◆ ACTION ITEM: Apart from the pictures, every entry should be reproduced exactly.

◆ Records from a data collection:
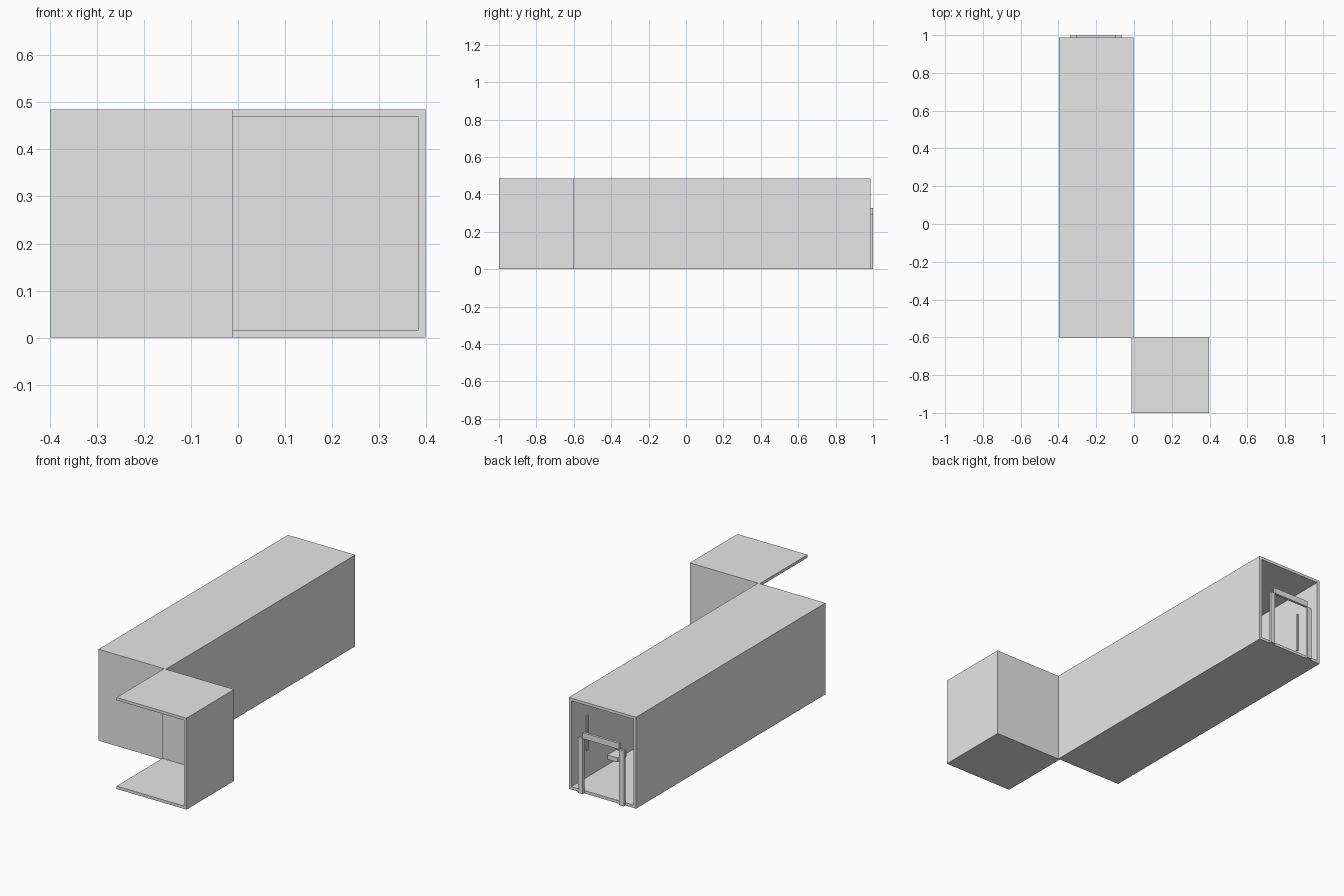
import bpy

cube = bpy.data.objects.get("Cube")
if cube:
    bpy.data.objects.remove(cube, do_unlink=True)

grey = bpy.data.materials.new("plain grey")
grey.use_nodes = True
colour = (0.8, 0.8, 0.8, 1)
grey.diffuse_color = colour
grey.node_tree.nodes["Principled BSDF"].inputs["Base Color"].default_value = colour


def box(name, x, y, z):
    """Box spanning the given (low, high) ranges."""
    bpy.ops.mesh.primitive_cube_add(size=1, location=[sum(r) / 2 for r in (x, y, z)])
    ob = bpy.context.object
    ob.name = name
    ob.scale = [r[1] - r[0] for r in (x, y, z)]
    bpy.ops.object.transform_apply(location=False, rotation=False, scale=True)
    ob.data.materials.append(grey)
    return ob


T = 0.015      # wall thickness
H = 0.485      # overall height
WALL = (T, H - T)

# Long corridor, open at the back
L, R = -0.398, -0.003
FRONT, BACK = -0.6, 0.987
for name, z in (("floor", (0, T)), ("ceiling", (H - T, H))):
    box("corridor_" + name, (L, R), (FRONT, BACK), z)
box("corridor_right_wall", (L, L + T), (FRONT, BACK), WALL)
box("corridor_left_wall", (R - T, R), (FRONT, BACK), WALL)
box("corridor_end_wall", (L + T, R - T), (FRONT, FRONT + T), WALL)

# Corner room, open at the front and on its right side
RL, RR = -0.013, 0.398
for name, z in (("floor", (0, T)), ("ceiling", (H - T, H))):
    box("room_" + name, (RL, RR), (-1, FRONT), z)
box("room_left_wall", (RR - T, RR), (-1, FRONT), WALL)
box("room_back_wall", (RL, RR - T), (FRONT - T, FRONT), WALL)

# Door frame at the open end
DEPTH = (BACK, 1)
box("door_post_right", (-0.335, -0.308), DEPTH, (0, 0.295))
box("door_post_left", (-0.094, -0.067), DEPTH, (0, 0.295))
box("door_lintel", (-0.308, -0.094), DEPTH, (0.295, 0.327))

# Slim wall strips and a small shelf inside
box("wall_strip_left", (R - T - 0.006, R - T), (0.853, 0.865), (0.16, 0.345))
box("wall_strip_right", (L + T, L + T + 0.006), (0.826, 0.838), (0.14, 0.35))
box("wall_shelf", (R - T - 0.06, R - T), (0.61, 0.685), (0.045, 0.068))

◆ WRITTEN SOLUTION:
import bpy

cube = bpy.data.objects.get("Cube")
if cube:
    bpy.data.objects.remove(cube, do_unlink=True)

grey = bpy.data.materials.new("plain grey")
grey.use_nodes = True
colour = (0.8, 0.8, 0.8, 1)
grey.diffuse_color = colour
grey.node_tree.nodes["Principled BSDF"].inputs["Base Color"].default_value = colour


def box(name, x, y, z):
    """Box spanning the given (low, high) ranges."""
    bpy.ops.mesh.primitive_cube_add(size=1, location=[sum(r) / 2 for r in (x, y, z)])
    ob = bpy.context.object
    ob.name = name
    ob.scale = [r[1] - r[0] for r in (x, y, z)]
    bpy.ops.object.transform_apply(location=False, rotation=False, scale=True)
    ob.data.materials.append(grey)
    return ob


T = 0.015      # wall thickness
H = 0.485      # overall height
WALL = (T, H - T)

# Long corridor, open at the back
L, R = -0.398, -0.003
FRONT, BACK = -0.6, 0.987
for name, z in (("floor", (0, T)), ("ceiling", (H - T, H))):
    box("corridor_" + name, (L, R), (FRONT, BACK), z)
box("corridor_right_wall", (L, L + T), (FRONT, BACK), WALL)
box("corridor_left_wall", (R - T, R), (FRONT, BACK), WALL)
box("corridor_end_wall", (L + T, R - T), (FRONT, FRONT + T), WALL)

# Corner room, open at the front and on its right side
RL, RR = -0.013, 0.398
for name, z in (("floor", (0, T)), ("ceiling", (H - T, H))):
    box("room_" + name, (RL, RR), (-1, FRONT), z)
box("room_left_wall", (RR - T, RR), (-1, FRONT), WALL)
box("room_back_wall", (RL, RR - T), (FRONT - T, FRONT), WALL)

# Door frame at the open end
DEPTH = (BACK, 1)
box("door_post_right", (-0.335, -0.308), DEPTH, (0, 0.295))
box("door_post_left", (-0.094, -0.067), DEPTH, (0, 0.295))
box("door_lintel", (-0.308, -0.094), DEPTH, (0.295, 0.327))

# Slim wall strips and a small shelf inside
box("wall_strip_left", (R - T - 0.006, R - T), (0.853, 0.865), (0.16, 0.345))
box("wall_strip_right", (L + T, L + T + 0.006), (0.826, 0.838), (0.14, 0.35))
box("wall_shelf", (R - T - 0.06, R - T), (0.61, 0.685), (0.045, 0.068))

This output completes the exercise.